The Griffin Surname
It is unknown at this time how, when, or where the name Griffin became the fixed surname of our family. We are fairly confident that, if a historical record of the name Griffin being adopted by our family was under service to O'Sullivan Mor, that record has been destroyed. (1) Since the earliest records of variants of the English word Griffin being used as our family name are associated to O'Sullivan Mor, we will likely never have a record of how it came to be our family surname and we will likely never have a record of Scottish clan membership for our family [cf, the (Mac / O') Sheehy family who are members of Clan Donald].
Reference books usually claim that the Irish surname "Griffin" comes from "Gríobhtha" (modern spelling: Gríofa), probably because that is the modern Irish word for the mythical beast.

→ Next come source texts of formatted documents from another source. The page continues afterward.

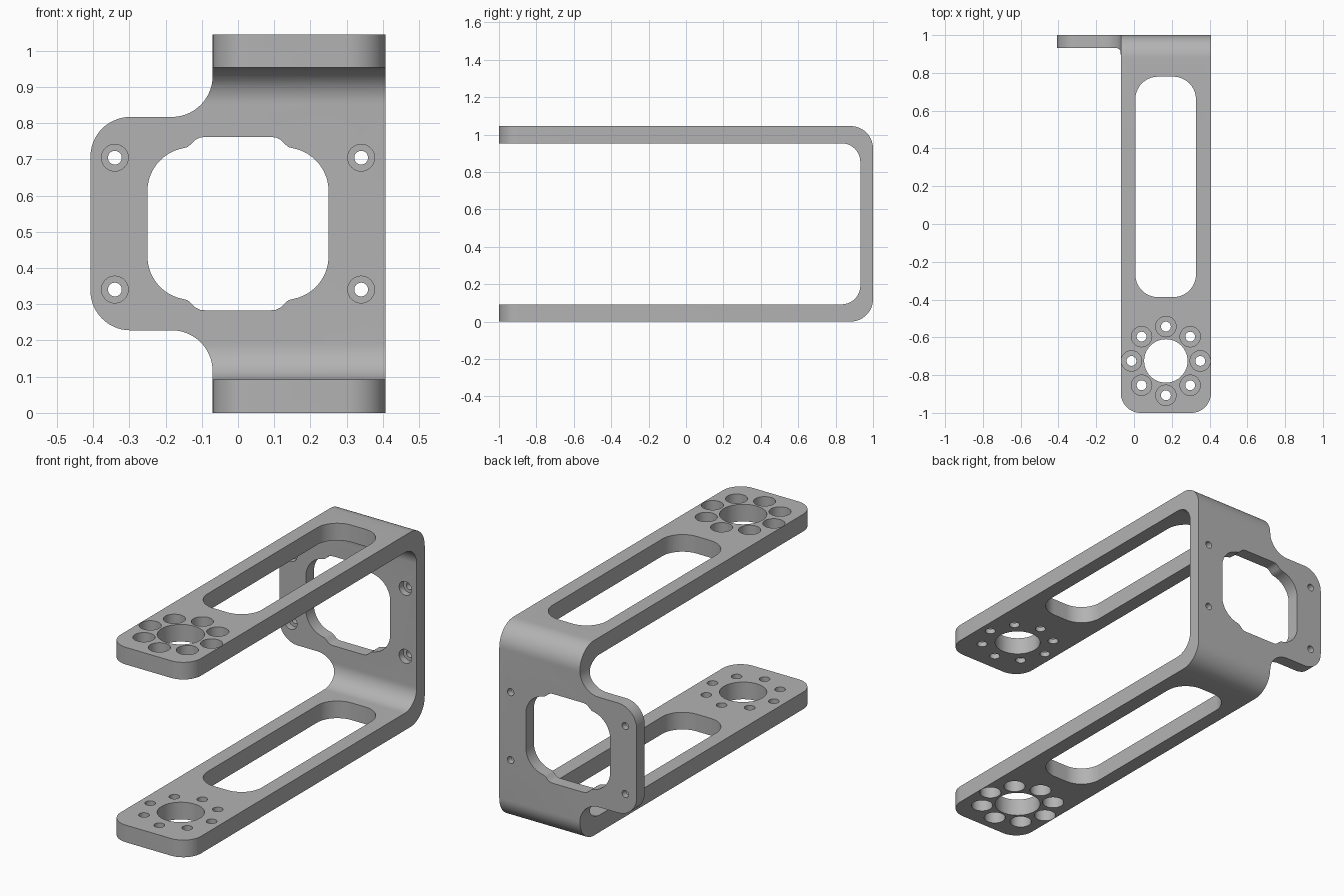
import bpy
import bmesh
from math import cos, sin, pi, radians

cube = bpy.data.objects.get("Cube")
if cube:
    bpy.data.objects.remove(cube, do_unlink=True)

HALF = 0.4075          # half of overall width
ARM_L = -0.07          # inner edge of the arms
ARM_C = (HALF + ARM_L) / 2
H = 1.045              # overall height
MID = H / 2
ARM_T = 0.092          # arm thickness
BACK = 0.932           # inner face of the back plate


def arc(cx, cy, r, a0, a1, n=14):
    """Points on an arc, angles in degrees."""
    steps = [radians(a0 + (a1 - a0) * i / n) for i in range(n + 1)]
    return [(cx + r * cos(a), cy + r * sin(a)) for a in steps]


def circle(cx, cy, r, n=40):
    return arc(cx, cy, r, 0, 360, n)[:-1]


def rounded_rect(x0, x1, y0, y1, r):
    return (arc(x1 - r, y1 - r, r, 0, 90) + arc(x0 + r, y1 - r, r, 90, 180)
            + arc(x0 + r, y0 + r, r, 180, 270) + arc(x1 - r, y0 + r, r, 270, 360))


def prisms(name, axis, parts):
    """One object from (outline, low, high) prisms along an axis."""
    place = {"x": lambda a, b, t: (t, a, b),
             "y": lambda a, b, t: (a, t, b),
             "z": lambda a, b, t: (a, b, t)}[axis]
    bm = bmesh.new()
    for pts, lo, hi in parts:
        low = [bm.verts.new(place(a, b, lo)) for a, b in pts]
        high = [bm.verts.new(place(a, b, hi)) for a, b in pts]
        bm.faces.new(low)
        bm.faces.new(high[::-1])
        for i in range(len(pts)):
            j = (i + 1) % len(pts)
            bm.faces.new((low[j], low[i], high[i], high[j]))
    bmesh.ops.recalc_face_normals(bm, faces=bm.faces)
    mesh = bpy.data.meshes.new(name)
    bm.to_mesh(mesh)
    bm.free()
    obj = bpy.data.objects.new(name, mesh)
    bpy.context.collection.objects.link(obj)
    return obj


def combine(target, tool, operation):
    """Apply a boolean and discard the tool."""
    tool.hide_render = True
    mod = target.modifiers.new(tool.name, "BOOLEAN")
    mod.operation, mod.solver, mod.object = operation, "EXACT", tool
    bpy.context.view_layer.objects.active = target
    bpy.ops.object.modifier_apply(modifier=mod.name)
    bpy.data.objects.remove(tool, do_unlink=True)


# U-shaped side profile
ro, ri = 0.12, 0.1
outer = arc(1 - ro, ro, ro, -90, 0) + arc(1 - ro, H - ro, ro, 0, 90)
inner = (arc(BACK - ri, H - ARM_T - ri, ri, 90, 0)
         + arc(BACK - ri, ARM_T + ri, ri, 0, -90))
side = [(-1, 0)] + outer + [(-1, H), (-1, H - ARM_T)] + inner + [(-1, ARM_T)]
bracket = prisms("bracket", "x", [(side, -HALF, HALF)])

# Front outline: arm width plus the rounded side tab
rf, rt, tab = 0.113, 0.11, 0.228
lower = (arc(ARM_L - rf, tab - rf, rf, 0, 90)
         + arc(rt - HALF, tab + rt, rt, 270, 180))
upper = [(x, H - z) for x, z in reversed(lower)]
front = ([(HALF + 0.1, -0.1), (ARM_L, -0.1)] + lower + upper
         + [(ARM_L, H + 0.1), (HALF + 0.1, H + 0.1)])
combine(bracket, prisms("front_outline", "y", [(front, -1.2, 1.2)]), "INTERSECT")

# Plan outline: rounded arm tips
rc = 0.105
plan = (arc(ARM_L + rc, rc - 1, rc, 180, 270) + arc(HALF - rc, rc - 1, rc, 270, 360)
        + [(HALF, 0.5), (0.6, 0.5), (0.6, 1.2), (-0.6, 1.2), (-0.6, 0.5), (ARM_L, 0.5)])
combine(bracket, prisms("plan_outline", "z", [(plan, -0.2, H + 0.2)]), "INTERSECT")

# Arm slots, centre holes and ring of screw holes
hub_y, ring = -0.725, 0.182
spots = [(ARM_C + ring * cos(k * pi / 4), hub_y + ring * sin(k * pi / 4))
         for k in range(8)]
holes = [rounded_rect(0.007, 0.328, -0.387, 0.78, 0.12), circle(ARM_C, hub_y, 0.115, 56)]
holes += [circle(x, y, 0.026) for x, y in spots]
combine(bracket, prisms("arm_holes", "z", [(h, -0.1, H + 0.1) for h in holes]),
        "DIFFERENCE")

# Counterbores on the outer face of each arm
depth = 0.065
bores = []
for x, y in spots:
    bores.append((circle(x, y, 0.054), -0.1, depth))
    bores.append((circle(x, y, 0.054), H - depth, H + 0.1))
combine(bracket, prisms("arm_counterbores", "z", bores), "DIFFERENCE")

# Stepped window in the back plate
quarter = arc(0.13, 0.09, 0.12, 0, 78) + [
    (0.14, 0.211), (0.13, 0.219), (0.117, 0.232), (0.104, 0.238), (0.088, 0.2395)]
half = quarter + [(-x, z) for x, z in reversed(quarter)]
window = [(x, MID + z) for x, z in half] + [(-x, MID - z) for x, z in half]
mounts = [(sx * 0.34, MID + sz * 0.182) for sx in (-1, 1) for sz in (-1, 1)]
cuts = [window] + [circle(x, z, 0.019, 32) for x, z in mounts]
combine(bracket, prisms("plate_holes", "y", [(c, 0.85, 1.1) for c in cuts]),
        "DIFFERENCE")

# Counterbores on the inner face of the back plate
bores = [(circle(x, z, 0.037), 0.88, BACK + 0.035) for x, z in mounts]
combine(bracket, prisms("plate_counterbores", "y", bores), "DIFFERENCE")

# Material and shading
grey = bpy.data.materials.new("satin_grey")
grey.use_nodes = True
colour = (0.45, 0.45, 0.45, 1)
grey.diffuse_color = colour
grey.node_tree.nodes["Principled BSDF"].inputs["Base Color"].default_value = colour
bracket.data.materials.clear()
bracket.data.materials.append(grey)

bpy.ops.object.select_all(action="DESELECT")
bracket.select_set(True)
bpy.context.view_layer.objects.active = bracket
bpy.ops.object.shade_smooth_by_angle(angle=radians(30))
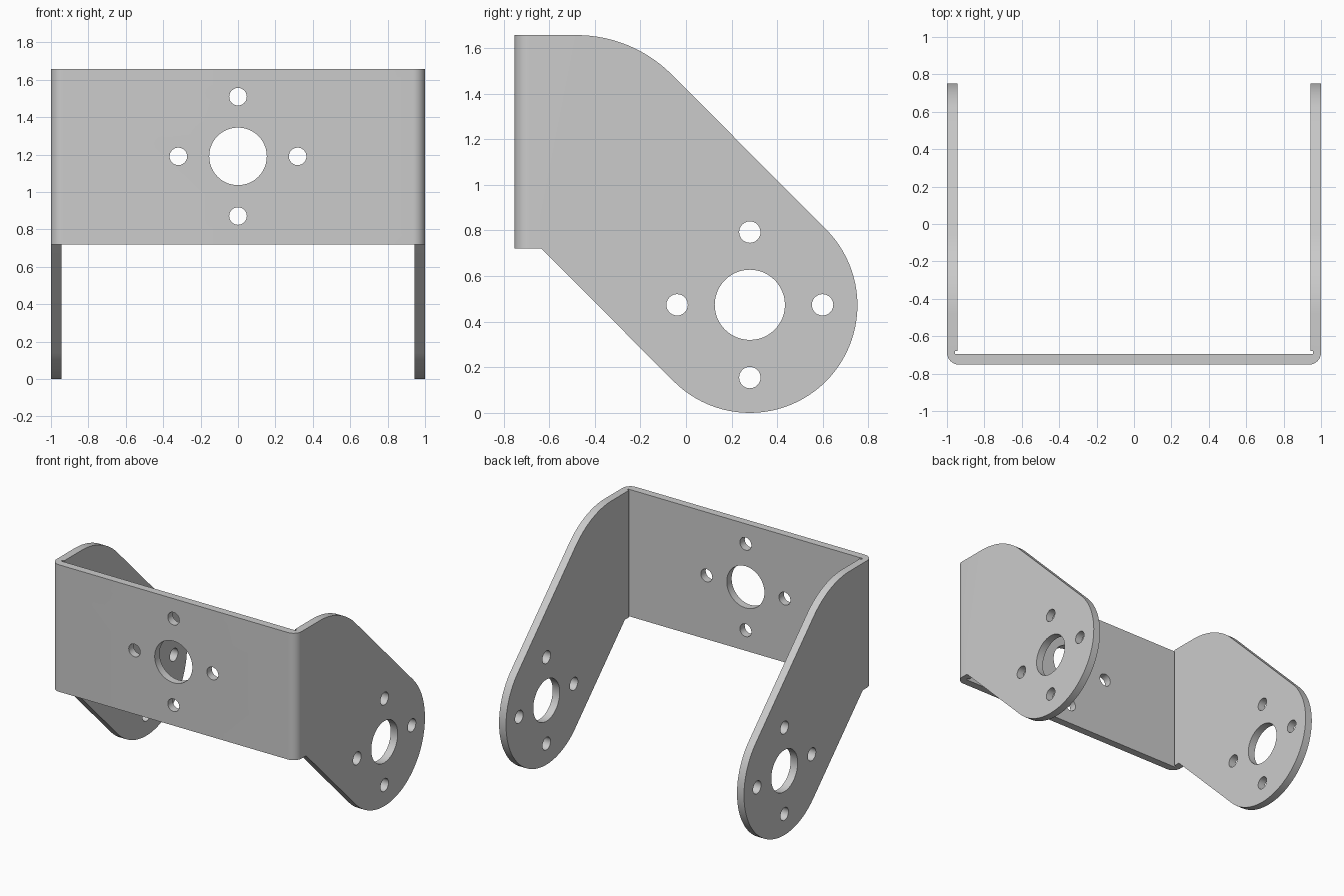
import bpy, bmesh
from math import sin, cos, radians
from mathutils import Vector

if "Cube" in bpy.data.objects:
    bpy.data.objects.remove(bpy.data.objects["Cube"])


def arc(cx, cy, r, a0, a1, n):
    """Points along an arc, angles in degrees."""
    return [(cx + r * cos(radians(a0 + (a1 - a0) * i / n)),
             cy + r * sin(radians(a0 + (a1 - a0) * i / n))) for i in range(n + 1)]


def prism(name, pts, place, lo, hi):
    """Extrude a 2D outline from lo to hi; place(u, v, w) gives the xyz position."""
    bm = bmesh.new()
    face = bm.faces.new([bm.verts.new(place(u, v, lo)) for u, v in pts])
    ext = bmesh.ops.extrude_face_region(bm, geom=[face])
    verts = [g for g in ext["geom"] if isinstance(g, bmesh.types.BMVert)]
    bmesh.ops.translate(bm, verts=verts, vec=Vector(place(0, 0, hi)) - Vector(place(0, 0, lo)))
    bmesh.ops.recalc_face_normals(bm, faces=bm.faces)
    mesh = bpy.data.meshes.new(name)
    bm.to_mesh(mesh)
    bm.free()
    obj = bpy.data.objects.new(name, mesh)
    bpy.context.collection.objects.link(obj)
    return obj


def combine(target, cutter, operation):
    """Apply a boolean and remove the helper."""
    bpy.ops.object.select_all(action='DESELECT')
    bpy.context.view_layer.objects.active = target
    target.select_set(True)
    mod = target.modifiers.new("cut", 'BOOLEAN')
    mod.operation, mod.solver, mod.object = operation, 'EXACT', cutter
    bpy.ops.object.modifier_apply(modifier=mod.name)
    bpy.data.objects.remove(cutter, do_unlink=True)


along_x = lambda u, v, w: (w, u, v)
along_y = lambda u, v, w: (u, w, v)
along_z = lambda u, v, w: (u, v, w)

T = 0.057                    # sheet thickness
R = 0.065                    # outer bend radius
FRONT, TOP = -0.752, 1.657
CY, CZ, CR = 0.28, 0.472, 0.472   # rounded ear end

# Folded sheet: right half of the U section, mirrored, with corner reliefs
half = [(1 - T, 0.9), (1, 0.9)]
outer = [(1, 0.9)] + arc(1 - R, FRONT + R, R, 0, -90, 10)
inner = [(0.957, FRONT + T), (0.957, -0.68), (1 - T, -0.68), (1 - T, 0.9)]
flip = lambda pts: [(-x, y) for x, y in reversed(pts)]
bracket = prism("bent_bracket", outer + flip(outer) + flip(inner) + inner,
                along_z, -0.1, 1.8)

# Side silhouette trims both ears and the front web at once
outline = ([(-0.85, 0.72), (-0.634, 0.72)]
           + arc(CY, CZ, CR, -135, 45, 48)
           + arc(-0.48, TOP - 0.59, 0.59, 45, 90, 16)
           + [(-0.85, TOP)])
combine(bracket, prism("side_trim", outline, along_x, -1.1, 1.1), 'INTERSECT')

# Centre bore and four screw holes on the front web and through both ears
for cu, cv, place, lo, hi in ((0, 1.19, along_y, -0.85, -0.6),
                              (CY, CZ + 0.002, along_x, -1.1, 1.1)):
    holes = [(0, 0, 0.154, 48)] + [(a, b, 0.047, 24) for a, b in
                                   ((0.319, 0), (-0.319, 0), (0, 0.319), (0, -0.319))]
    for du, dv, r, n in holes:
        ring = arc(cu + du, cv + dv, r, 0, 360, n)[:-1]
        combine(bracket, prism("hole_cutter", ring, place, lo, hi), 'DIFFERENCE')

bpy.ops.object.shade_smooth_by_angle(angle=radians(30))
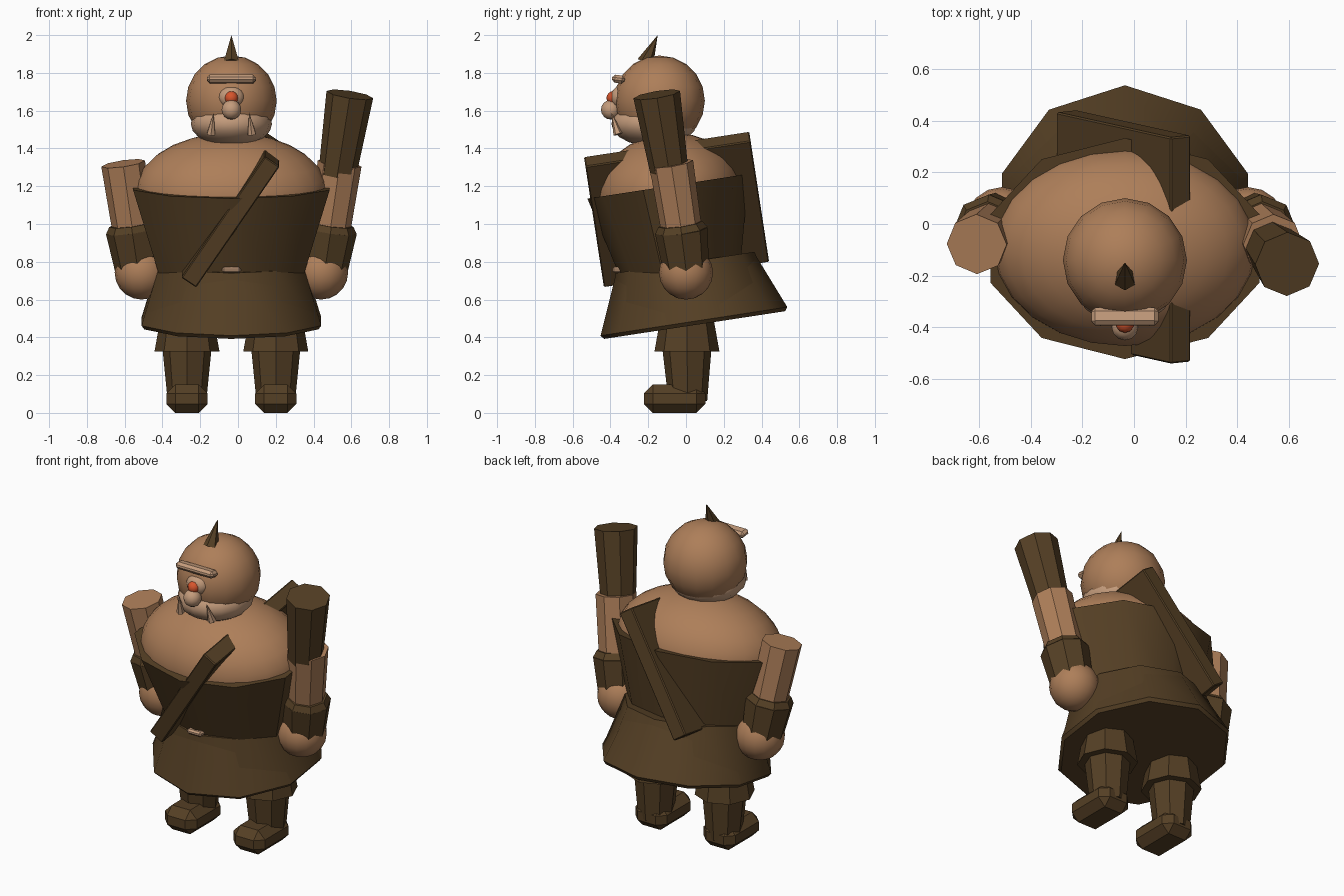
import bpy, bmesh
from math import radians
from mathutils import Matrix, Vector

cube = bpy.data.objects.get("Cube")
if cube:
    bpy.data.objects.remove(cube)

MID = -0.035                 # the body's own centre line
LEAN = radians(8.7)          # forward lean of the torso


def material(name, rgb):
    m = bpy.data.materials.new(name)
    m.use_nodes = True
    m.diffuse_color = (*rgb, 1)
    m.node_tree.nodes["Principled BSDF"].inputs["Base Color"].default_value = (*rgb, 1)
    return m


leather = material("dark leather", (0.09, 0.05, 0.018))
skin = material("skin", (0.42, 0.21, 0.1))
pale = material("pale skin", (0.55, 0.33, 0.2))
orange = material("eye orange", (0.68, 0.09, 0.025))


def finish(name, bm, mat, angle=30):
    bmesh.ops.recalc_face_normals(bm, faces=bm.faces)
    mesh = bpy.data.meshes.new(name)
    bm.to_mesh(mesh)
    bm.free()
    mesh.materials.append(mat)
    ob = bpy.data.objects.new(name, mesh)
    bpy.context.collection.objects.link(ob)
    bpy.ops.object.select_all(action='DESELECT')
    ob.select_set(True)
    bpy.context.view_layer.objects.active = ob
    bpy.ops.object.shade_smooth_by_angle(angle=radians(angle))
    return ob


def frustum(name, a, b, r1, r2, mat, sides=8, squash=1, angle=30):
    """Tapered prism from point a to point b."""
    a, b = Vector(a), Vector(b)
    d = b - a
    turn = Vector((0, 0, 1)).rotation_difference(d).to_matrix().to_4x4()
    bm = bmesh.new()
    bmesh.ops.create_cone(bm, cap_ends=True, segments=sides, radius1=r1, radius2=r2,
                          depth=d.length,
                          matrix=Matrix.Translation((a + b) / 2) @ turn @ Matrix.Diagonal((1, squash, 1, 1)))
    return finish(name, bm, mat, angle)


def ball(name, centre, radii, mat, tilt=0, seg=16, rings=10):
    bm = bmesh.new()
    m = Matrix.Translation(centre) @ Matrix.Rotation(tilt, 4, 'X') @ Matrix.Diagonal((*radii, 1))
    bmesh.ops.create_uvsphere(bm, u_segments=seg, v_segments=rings, radius=1, matrix=m)
    return finish(name, bm, mat, 50)


def box(name, centre, size, mat, bevel, turn=Matrix()):
    bm = bmesh.new()
    bmesh.ops.create_cube(bm, size=1, matrix=Matrix.Diagonal((*size, 1)))
    bmesh.ops.bevel(bm, geom=bm.edges[:], offset=bevel, segments=1, affect='EDGES')
    bm.transform(Matrix.Translation(centre) @ turn)
    return finish(name, bm, mat)


# Torso: bare shoulders, flared vest, skirt and its rim
lean = Matrix.Rotation(LEAN, 4, 'X')
up = lean @ Vector((0, 0, 1))
chest = ball("shoulders", (MID, -0.09, 1.17), (0.51, 0.385, 0.31), skin, LEAN, 24, 14)
# keep only the upper dome, so nothing pokes through the vest
bm = bmesh.new()
bm.from_mesh(chest.data)
bmesh.ops.bisect_plane(bm, geom=bm.verts[:] + bm.edges[:] + bm.faces[:],
                       plane_co=(MID, -0.09, 1.165), plane_no=up, clear_inner=True)
bm.to_mesh(chest.data)
bm.free()

vest_top = Vector((MID, -0.095, 1.2))
frustum("vest", vest_top - up * 0.5, vest_top, 0.39, 0.547, leather, 10, 0.79, 40)
hem = Vector((MID, 0.045, 0.465))
frustum("skirt_rim", hem, hem + up * 0.02, 0.485, 0.5, leather, 10, 1, 40)
frustum("skirt", hem + up * 0.02, hem + up * 0.335, 0.5, 0.4, leather, 10, 0.93, 40)
frustum("skirt_flare", hem + up * 0.02, hem + up * 0.33, 0.5, 0.37, leather, 10, 1, 40)
box("buckle", (MID, -0.36, 0.757), (0.1, 0.06, 0.03), pale, 0.01)

# Shoulder strap: one slanted band that runs through the body
box("shoulder_strap", (-0.04, -0.05, 1.077), (0.095, 0.885, 0.785), leather, 0.006,
    lean @ Matrix.Rotation(radians(34.3), 4, 'Y'))

# Head and face
ball("head", (MID, -0.14, 1.652), (0.24,) * 3, skin)
ball("jaw", (MID, -0.17, 1.53), (0.215, 0.225, 0.12), pale)
ball("eyeball", (MID, -0.345, 1.67), (0.07, 0.055, 0.06), pale)
ball("iris", (MID, -0.385, 1.667), (0.036, 0.036, 0.036), orange, 0, 10, 8)
ball("nose", (MID, -0.398, 1.605), (0.052,) * 3, pale, 0, 12, 8)
box("brow", (MID, -0.358, 1.767), (0.26, 0.068, 0.042), pale, 0.015,
    Matrix.Rotation(radians(-8), 4, 'X'))
frustum("head_horn", (MID, -0.215, 1.855), (MID, -0.15, 2.0), 0.045, 0, leather, 6)

# Paired parts
for side, s in (("right", -1), ("left", 1)):
    def at(x, y, z):
        return (MID + s * x, y, z)

    frustum(side + "_tusk", at(0.108, -0.36, 1.475), at(0.094, -0.395, 1.592), 0.025, 0, pale, 6)

    # Arm, wrist cuff and fist
    frustum(side + "_arm", at(0.505, -0.005, 0.85), at(0.573, -0.078, 1.32), 0.105, 0.117, skin)
    frustum(side + "_cuff", at(0.495, 0, 0.765), at(0.525, -0.025, 0.965), 0.122, 0.14, leather)
    frustum(side + "_cuff_edge", at(0.525, -0.025, 0.965), at(0.53, -0.03, 1.0), 0.14, 0.118, leather)
    ball(side + "_hand", at(0.475, 0, 0.743), (0.143,) * 3, skin)

    # Leg: trouser end, boot shaft and foot
    frustum(side + "_trouser", at(0.235, 0.005, 0.325), at(0.235, 0.005, 0.56), 0.172, 0.13, leather)
    frustum(side + "_boot_shaft", at(0.235, 0.01, 0.06), at(0.235, 0.005, 0.34), 0.102, 0.13, leather)
    box(side + "_foot", at(0.235, -0.06, 0.075), (0.218, 0.325, 0.15), leather, 0.047)

# Club rising from the left arm
frustum("club", (0.525, -0.085, 1.26), (0.592, -0.155, 1.685), 0.1, 0.125, leather)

But the surname Ó Gríobhtha was anglicized as "Griffy", not Griffin, and applied only to a small clan in County Clare. The name "Griffy" or "O'Griffy" still exists but is quite rare.
Surnames came into use gradually in the Scottish Highlands, around the 13th/14th Centuries. Our Griffin ancestor left southwest Scotland to subsequently settle in County Kerry, Ireland no later than the 16th Century and presumably received his surname there, either as an epithet for a particularly strong or brave fighter, or simply as a description of his occupation.
Research by Kevin Griffin has uncovered what we believe to be a fitting origin of our family name: the Scottish Gaelic word grìbhean, which is pronounced very much like the English word "griffin". Gribhean and its stem gribh are the Gaelic words for the mythical beast called "griffin" in English. During the Middle Ages, griffin, or gribhean, also meant a fierce warrior. For reference see the Dictionarium Scoto-Celticum of 1828 or Edward O'Reilly's Irish dictionary of 1864. In late Middle Ages Ireland, the epithet "Gribhean" would have been understood by English speakers, in addition to both Scottish and Irish Gaelic speakers, to mean a griffin - a fierce warrior. A suitable Gaelic surname for the Griffin descendants of the Griffens listed in the 1601 pardon is Ó Gribhein — a surname, combining Irish, Scottish, and English features, meaning descendant of Griffin.
These are some other translations and spellings of the English name Griffin into Irish Gaelic that have been recorded:
Note that none of these other translations of our Griffin name appear to have historical basis before the 19th century Gaelic Revival and none reflect the actual pronunciation of our name. The pronunciation of grìbhean is essentially the same as that of griffin and gribhean was common in both Irish and Scottish Gaelic dictionaries before the Irish Gaelic spelling reforms of the 20th century.
The use of the Gaelic name Gribhean for County Kerry Griffins is not without precedent. Gribhean is the Gaelic form of the name Griffin in the Irish province of Munster as professed by John Rooney in his 1895 book, A genealogical history of Irish families.
"The last 0' Sullivan Mor died at Tomies in 1762. He left an illegitimate son, whose grandson is a fisherman at Killarney. This grandson told me that when a gossoon some thirty years ago, he went to see his grandfather lying dead at Tomies. He saw not only his departed ancestor, but also a great pile of old papers, " maybe three feet high, mostly written on skins in Latin and Irish ; and faith I was in dread they might fall into the hands of the Mahonys or some other new people in the country, and they might get more of the old 0' Sullivan estates, so I burned them all myself!" - O'Connell, Mrs Morgan John, The Last Colonel of the Irish Brigade, 53.